Its opinions are advisory to the inquiring party, to the Judicial Qualifications Commission, and to the judiciary at large.  Conduct that is consistent with an advisory opinion issued by the Committee may be evidence of good faith on the part of the judge, but the Judicial Qualifications Commission is not bound by the interpretive opinions by the Committee.    However, in reviewing the recommendations of the Judicial Qualifications Commission for discipline, the Florida Supreme Court will consider conduct in accordance with a Committee opinion as evidence of good faith.  See Petition of the Committee on Standards of Conduct Governing Judges, 698 So. 2d 834 (Fla. 1997).

The Committee expresses no view on whether any proposed conduct of an inquiring judge is consistent with substantive law which governs any proceeding over which the inquiring judge may preside.  The Committee only has authority to interpret the Code of Judicial Conduct, and therefore its opinions deal only with whether the proposed conduct violates a provision of that Code.
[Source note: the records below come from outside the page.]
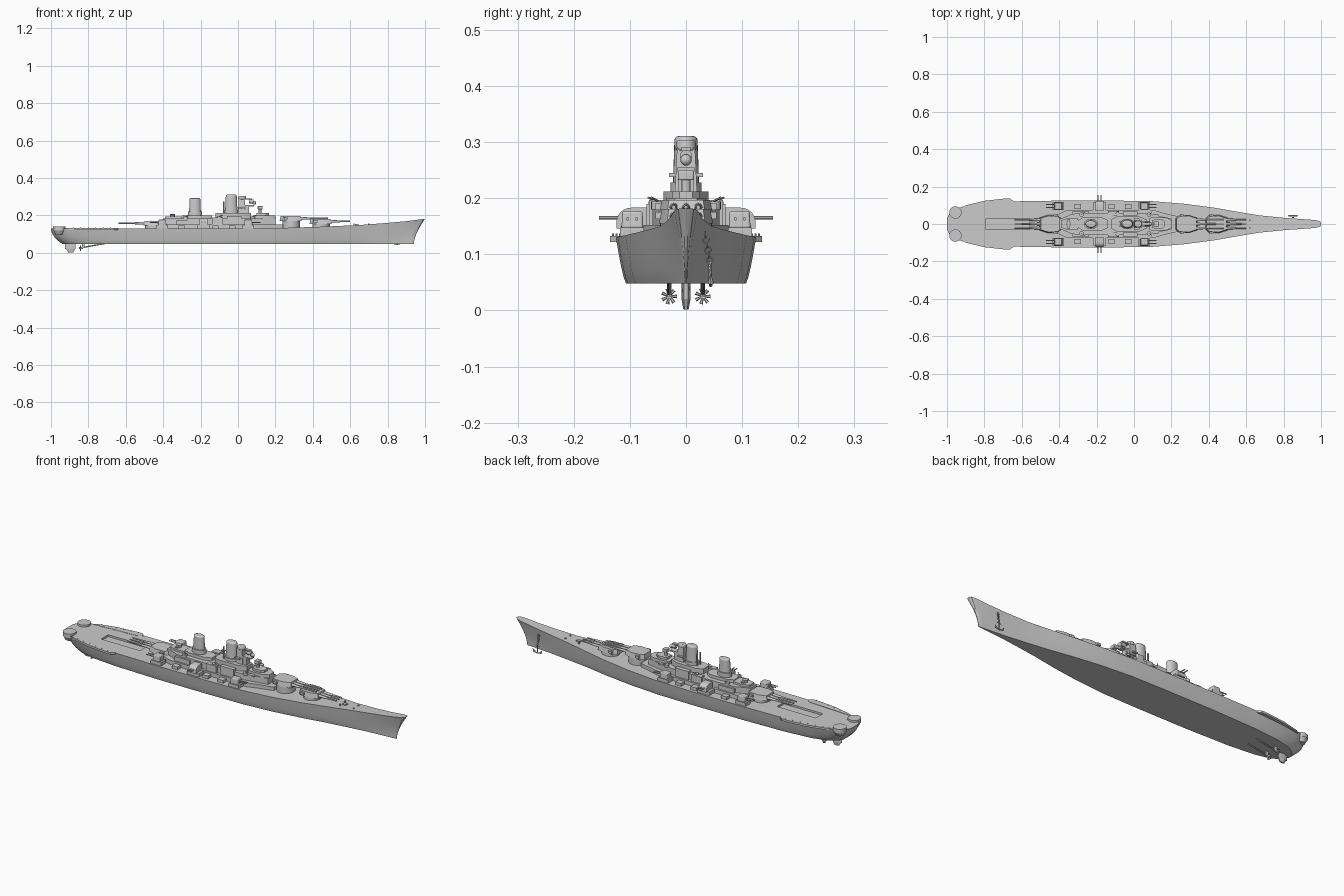
import bpy, bmesh, math
from mathutils import Vector

if "Cube" in bpy.data.objects:
    bpy.data.objects.remove(bpy.data.objects["Cube"])


def finish(name, bm, bevel=0):
    bmesh.ops.recalc_face_normals(bm, faces=bm.faces)
    me = bpy.data.meshes.new(name)
    bm.to_mesh(me)
    bm.free()
    ob = bpy.data.objects.new(name, me)
    bpy.context.collection.objects.link(ob)
    if bevel:
        m = ob.modifiers.new("bevel", 'BEVEL')
        m.width, m.segments, m.limit_method = bevel, 3, 'ANGLE'
    return ob


def prism(name, pts, z0, z1, top=1.0, bevel=0):
    """Upright prism over an outline; the top is scaled about its centre."""
    bm = bmesh.new()
    cx = sum(p[0] for p in pts) / len(pts)
    cy = sum(p[1] for p in pts) / len(pts)
    lo = [bm.verts.new((x, y, z0)) for x, y in pts]
    hi = [bm.verts.new((cx + (x - cx) * top, cy + (y - cy) * top, z1)) for x, y in pts]
    n = len(pts)
    bm.faces.new(lo)
    bm.faces.new(hi)
    for i in range(n):
        j = (i + 1) % n
        bm.faces.new((lo[i], lo[j], hi[j], hi[i]))
    return finish(name, bm, bevel)


def sym(half):
    """Close a half outline (y >= 0) across the centre line."""
    return half + [(x, -y) for x, y in reversed(half) if y > 0]


def box(name, x0, x1, y0, y1, z0, z1, top=1.0, bevel=0):
    return prism(name, [(x0, y0), (x1, y0), (x1, y1), (x0, y1)], z0, z1, top, bevel)


def oval(cx, cy, rx, ry, n=24):
    return [(cx + rx * math.cos(2 * math.pi * i / n), cy + ry * math.sin(2 * math.pi * i / n)) for i in range(n)]


def rod(name, a, b, r0, r1=None, n=12):
    a, b = Vector(a), Vector(b)
    bm = bmesh.new()
    bmesh.ops.create_cone(bm, cap_ends=True, segments=n, radius1=r0,
                          radius2=r0 if r1 is None else r1, depth=(b - a).length)
    rot = (b - a).to_track_quat('Z', 'Y').to_matrix().to_4x4()
    bm.transform(rot)
    bmesh.ops.translate(bm, verts=bm.verts, vec=(a + b) / 2)
    return finish(name, bm)


def ball(name, c, r):
    bm = bmesh.new()
    bmesh.ops.create_uvsphere(bm, u_segments=16, v_segments=10, radius=r)
    bmesh.ops.translate(bm, verts=bm.verts, vec=c)
    return finish(name, bm)


# Hull: lofted stations (x, deck half width, bottom half width, deck height)
stations = [(-1, .03, .012, .131), (-.985, .058, .03, .131), (-.95, .082, .048, .131), (-.9, .097, .066, .131),
            (-.8, .112, .086, .131), (-.65, .121, .1, .131), (-.4, .125, .107, .13), (-.1, .125, .107, .13),
            (.1, .122, .104, .131), (.27, .108, .09, .134), (.43, .087, .068, .139), (.55, .066, .046, .144),
            (.67, .046, .029, .15), (.8, .033, .015, .16), (.9, .026, .008, .169), (.97, .021, .003, .178),
            (.995, .014, .002, .181), (1, .005, .001, .182)]
bm = bmesh.new()
rows = []
N = 8
for X, yt, yb, zt in stations:
    bow = min(1, max(0, (X - .7) / .3))
    aft = min(1, max(0, (-X - .85) / .15))
    half = []
    for k in range(N + 1):
        t = k / N
        x = X - .06 * bow * (1 - t ** 1.6) + .06 * aft * (1 - t) ** 2
        half.append((x, yb + (yt - yb) * t ** (1 - .25 * (1 - bow) + .6 * bow), .048 + (zt - .048) * t))
    rows.append([bm.verts.new((x, -y, z)) for x, y, z in reversed(half)] + [bm.verts.new(p) for p in half])
for a, b in zip(rows, rows[1:]):
    for i in range(len(a)):
        j = (i + 1) % len(a)
        bm.faces.new((a[i], a[j], b[j], b[i]))
bm.faces.new(rows[0])
bm.faces.new(rows[-1])
hull = finish("hull", bm)

# Sunken hatch in the aft deck
cutter = box("hatch_cutter", -.79, -.56, -.03, .03, .121, .15)
cutter.hide_render = True
cutter.hide_set(True)
m = hull.modifiers.new("hatch", 'BOOLEAN')
m.operation, m.object = 'DIFFERENCE', cutter

# Aft deck overhangs, railing posts and round stern tubs
for s in (-1, 1):
    prism("aft_overhang", [(x, s * y) for x, y in
          [(-.92, .085), (-.9, .1), (-.8, .124), (-.7, .135), (-.66, .135), (-.64, .118), (-.66, .1)]], .122, .1325)
    for i in range(6):
        x = -.88 + i * .04
        rod("rail_post", (x, s * (.1 + .03 * i / 5), .13), (x, s * (.1 + .03 * i / 5), .137), .0015, n=6)
    rod("stern_tub_base", (-.955, s * .062, .098), (-.955, s * .062, .12), .02, .032, 24)
    rod("stern_tub", (-.955, s * .062, .12), (-.955, s * .062, .141), .033, n=24)


# Main gun turrets on barbettes
def turret(name, cx, d, z0, z1, tip):
    rod(name + "_barbette", (cx, 0, .12), (cx, 0, z0), .046, n=32)
    half = [(-.062, .03), (-.045, .045), (.01, .048), (.055, .034)]
    prism(name + "_house", sym([(cx + d * x, y) for x, y in half]), z0, z1, .9)
    zb = z0 + (z1 - z0) * .5
    for s in (-1, 1):
        box(name + "_rangefinder", cx - d * .04, cx - d * .02, s * .04, s * .054, z0 + .008, z1 - .006)
    for y in (-.022, 0, .022):
        rod(name + "_sleeve", (cx + d * .045, y, zb), (cx + d * .1, y, zb), .0075, .0055)
        rod(name + "_barrel", (cx + d * .09, y, zb), (tip, y, zb), .0048, .0035)


turret("upper_fore_turret", .285, 1, .171, .197, .48)
turret("lower_fore_turret", .445, 1, .155, .181, .6)
turret("aft_turret", -.45, -1, .145, .171, -.64)

# Deckhouse levels
prism("deckhouse", sym([(-.45, .03), (-.36, .074), (.1, .076), (.16, .058), (.24, .04)]), .125, .152)
prism("deckhouse_mid", sym([(-.4, .025), (-.33, .054), (-.24, .06), (.04, .06), (.12, .045), (.2, .03)]), .15, .184)
prism("aft_platform", sym([(-.39, .02), (-.35, .032), (-.3, .03)]), .18, .195)
rod("aft_director", (-.35, 0, .19), (-.35, 0, .207), .013, n=16)
box("aft_rangefinder", -.357, -.343, -.025, .025, .198, .204)
prism("funnel_base", sym([(-.3, .02), (-.27, .036), (-.17, .036), (-.14, .02)]), .18, .2)
prism("tower_base", sym([(-.12, .025), (-.09, .04), (.03, .04), (.07, .022)]), .18, .212)
prism("bridge_house", sym([(.08, .03), (.1, .036), (.17, .036), (.2, .02)]), .18, .2)
prism("bridge_top", sym([(.1, .02), (.11, .024), (.15, .024), (.165, .012)]), .198, .212)
rod("fore_director_post", (.118, 0, .21), (.118, 0, .235), .008)
box("fore_director", .105, .131, -.014, .014, .232, .25, bevel=.003)

# Funnels and bridge tower
prism("aft_funnel", oval(-.23, 0, .032, .021), .195, .292, .9, .006)
prism("aft_funnel_collar", oval(-.23, 0, .038, .027), .195, .222)
prism("fore_funnel", oval(-.036, 0, .034, .024), .205, .311, .85, .008)
prism("fore_funnel_collar", oval(-.036, 0, .038, .028), .205, .228)
box("bridge_tower", .0, .04, -.02, .02, .205, .29, .8)
prism("tower_cap", oval(.022, 0, .022, .019), .285, .303, .9, .004)
box("tower_platform", .03, .085, -.015, .015, .248, .255)
box("tower_arm", .03, .075, -.008, .008, .285, .291)
rod("tower_searchlight", (.058, 0, .275), (.082, 0, .275), .011, n=16)
ball("tower_director", (.087, 0, .268), .01)
box("tower_front", .04, .06, -.014, .014, .205, .25)
for s in (-1, 1):
    box("tower_wing", .0, .03, s * .015, s * .03, .238, .245)
    rod("funnel_pipe", (-.075, s * .012, .205), (-.075, s * .012, .275), .004, n=8)
    box("bridge_wing", .1, .13, s * .03, s * .052, .18, .187)

# Secondary gun mounts, side blocks and small gun tubs
for s in (-1, 1):
    for cx, d in ((-.405, -1), (.055, 1)):
        box("corner_mount_base", cx - .03, cx + .03, s * .075, s * .118, .125, .148)
        box("corner_mount", cx - .022, cx + .022, s * .076, s * .115, .146, .177, .92, .004)
        for o in (-.008, .008):
            rod("corner_gun", (cx + d * .015, s * .096 + o, .163), (cx + d * .065, s * .096 + o, .163), .003, n=8)
    # Midship mount: rounded cross-section run along x
    box("mid_mount_base", -.22, -.15, s * .07, s * .116, .125, .15)
    arc = [(.07, .146), (.124, .146)] + [(.098 + .026 * math.cos(a * math.pi / 12), .157 + .026 * math.sin(a * math.pi / 12))
                                         for a in range(0, 7)] + [(.07, .183)]
    mount = prism("mid_mount", [(s * y, z) for y, z in arc], -.207, -.163)
    for v in mount.data.vertices:
        y, z, x = v.co
        v.co = (x, y, z)
    bm = bmesh.new()
    bm.from_mesh(mount.data)
    bmesh.ops.recalc_face_normals(bm, faces=bm.faces)
    bm.to_mesh(mount.data)
    bm.free()
    for o in (-.008, .008):
        rod("mid_gun", (-.185 + o, s * .115, .165), (-.185 + o, s * .155, .165), .003, n=8)
    for x0, x1, w, z in ((-.33, -.24, .066, .175), (-.14, -.08, .07, .19), (-.06, .02, .066, .197)):
        box("side_block", x0, x1, s * .045, s * w, .15, z)
    for x in (-.3, -.12, -.03):
        box("deck_locker", x - .017, x + .017, s * .08, s * .108, .125, .146)
    for x, y in ((-.28, .05), (-.1, .055), (.08, .05)):
        rod("small_gun_tub", (x, s * y, .18), (x, s * y, .194), .012, n=16)
        rod("small_gun", (x, s * y, .195), (x + .015, s * (y + .012), .201), .002, n=6)
    for x in (.62, .7):
        rod("deck_bollard", (x, s * .02, .14), (x, s * .02, .158), .004, n=10)
box("capstan_hatch", .625, .645, -.008, .008, .14, .155)

# Rudder, propellers, shafts and brackets
prism("rudder", sym([(-.925, 0), (-.9, .008), (-.87, .004)]), .055, .02)
prism("rudder_foot", sym([(-.918, 0), (-.9, .008), (-.872, .004)]), .02, .002, .6)
for s in (-1, 1):
    y, z = s * .03, .025
    rod("propeller_shaft", (-.85, y, z), (-.7, y, .052), .0035)
    box("shaft_bracket", -.835, -.82, y - .004, y + .004, .025, .06)
    rod("propeller_hub", (-.85, y, z), (-.83, y, z), .005)
    for k in range(7):
        a = 2 * math.pi * k / 7
        c, w = math.cos(a), math.sin(a)
        rod("propeller_blade", (-.842, y + .003 * c, z + .003 * w), (-.842, y + .014 * c, z + .014 * w), .0018, .0035, 6)

# Anchor and chain on the port bow
ax, ay = .85, .044
for i in range(6):
    bpy.ops.mesh.primitive_torus_add(major_radius=.0055, minor_radius=.0014, major_segments=12, minor_segments=6,
                                     location=(ax, .034 + .0016 * i, .135 - .009 * i),
                                     rotation=(math.pi / 2, 0, math.pi / 2 * (i % 2)))
    bpy.context.object.name = "chain_link"
rod("anchor_shank", (ax, .042, .088), (ax, ay, .045), .003, n=8)
rod("anchor_stock", (ax - .012, .042, .08), (ax + .012, .042, .08), .002, n=8)
for s in (-1, 1):
    rod("anchor_arm", (ax, ay, .045), (ax + s * .02, ay, .05), .0035, .003, 8)
    rod("anchor_fluke", (ax + s * .018, ay, .049), (ax + s * .027, ay, .064), .006, .001, 6)

# Smooth rounded surfaces, keep edges sharp
for ob in bpy.context.collection.objects:
    ob.select_set(ob.type == 'MESH' and not ob.hide_render)
bpy.context.view_layer.objects.active = hull
bpy.ops.object.shade_smooth_by_angle(angle=math.radians(30))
For further information, contact Judge Barbara Lagoa, Chair, Judicial Ethics Advisory Committee, Third District Court of Appeal, 2001 S.W. 117th Avenue, Miami, FL 33175.

Participating Members:
Judge Roberto Arias, Judge Nina Ashenafi-Richardson, Judge Robert T. Benton, II, Dean Bunch, Esquire, Judge Lisa Davidson, Judge Miguel de la O, Jack Espinosa, Jr., Judge Barbara Lagoa, Judge Spencer D. Levine, Patricia E. Lowry, Esquire, Judge Michael Raiden.

Copies furnished to:
Inquiring judge (Name of the Inquiring Judge deleted)
Justice Charles T. Canady, Justice Liaison
John A Tomasino, Clerk of Supreme Court
All Committee Members
Executive Director of the Judicial Qualifications Committee
Office of the State Courts Administrator


1. Opinion 11-15 does not state whether all other political candidates were provided with the same opportunity. Indeed, the opinion notes that “[l]imited holes are available to be sponsored.”  This does not appear to have made a difference in the outcome. In the present case, however, as noted above the ability of other candidates to participate in the event is unrestricted.

2. As noted in Opinion 11-15, the Preamble to the Florida Code of Judicial Conduct states that the text of the Canons and their various sections is authoritative, whereas the Commentary is not intended as a statement of additional rules but instead provides guidance, through explanation and example, for interpreting the Canons.